## ACTIVITY
Within the records below, repeat each line exactly but keep every picture out of the copy.

───── RECORDS TO PROCESS ─────

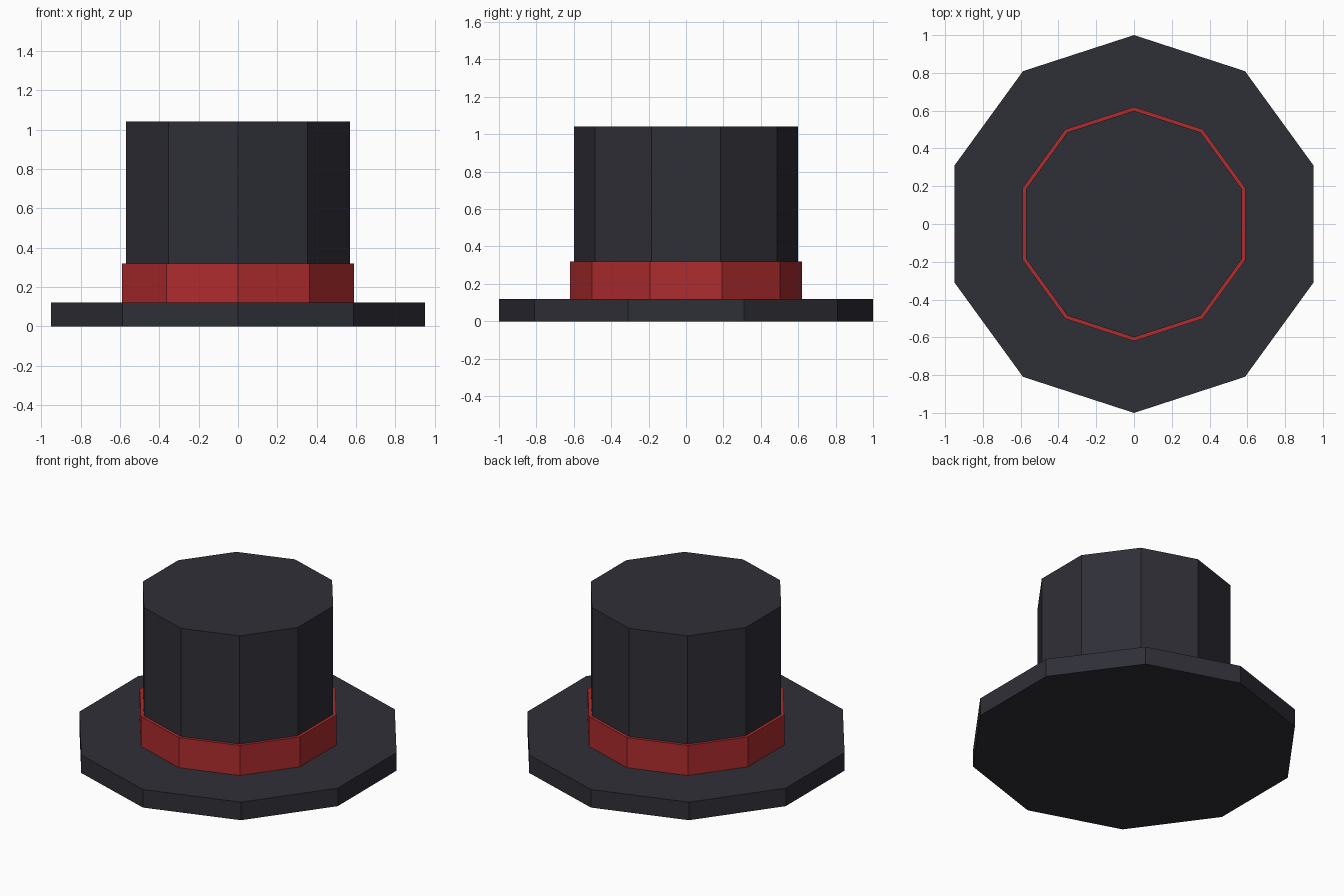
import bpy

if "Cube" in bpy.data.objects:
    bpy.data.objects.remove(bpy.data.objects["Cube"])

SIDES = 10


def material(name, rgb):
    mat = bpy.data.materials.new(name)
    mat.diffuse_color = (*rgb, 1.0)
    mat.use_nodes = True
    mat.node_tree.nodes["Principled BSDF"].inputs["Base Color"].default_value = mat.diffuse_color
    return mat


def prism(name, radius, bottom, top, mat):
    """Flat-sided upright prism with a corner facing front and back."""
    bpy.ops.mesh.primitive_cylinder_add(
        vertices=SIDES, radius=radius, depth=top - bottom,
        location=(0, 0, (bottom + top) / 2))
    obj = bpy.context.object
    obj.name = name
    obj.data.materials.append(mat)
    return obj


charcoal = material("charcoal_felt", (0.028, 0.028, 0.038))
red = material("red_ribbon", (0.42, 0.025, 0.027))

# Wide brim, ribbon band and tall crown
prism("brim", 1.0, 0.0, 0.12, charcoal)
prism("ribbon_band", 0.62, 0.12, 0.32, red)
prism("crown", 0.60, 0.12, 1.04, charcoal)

─────

## RESPONSE
import bpy

if "Cube" in bpy.data.objects:
    bpy.data.objects.remove(bpy.data.objects["Cube"])

SIDES = 10


def material(name, rgb):
    mat = bpy.data.materials.new(name)
    mat.diffuse_color = (*rgb, 1.0)
    mat.use_nodes = True
    mat.node_tree.nodes["Principled BSDF"].inputs["Base Color"].default_value = mat.diffuse_color
    return mat


def prism(name, radius, bottom, top, mat):
    """Flat-sided upright prism with a corner facing front and back."""
    bpy.ops.mesh.primitive_cylinder_add(
        vertices=SIDES, radius=radius, depth=top - bottom,
        location=(0, 0, (bottom + top) / 2))
    obj = bpy.context.object
    obj.name = name
    obj.data.materials.append(mat)
    return obj


charcoal = material("charcoal_felt", (0.028, 0.028, 0.038))
red = material("red_ribbon", (0.42, 0.025, 0.027))

# Wide brim, ribbon band and tall crown
prism("brim", 1.0, 0.0, 0.12, charcoal)
prism("ribbon_band", 0.62, 0.12, 0.32, red)
prism("crown", 0.60, 0.12, 1.04, charcoal)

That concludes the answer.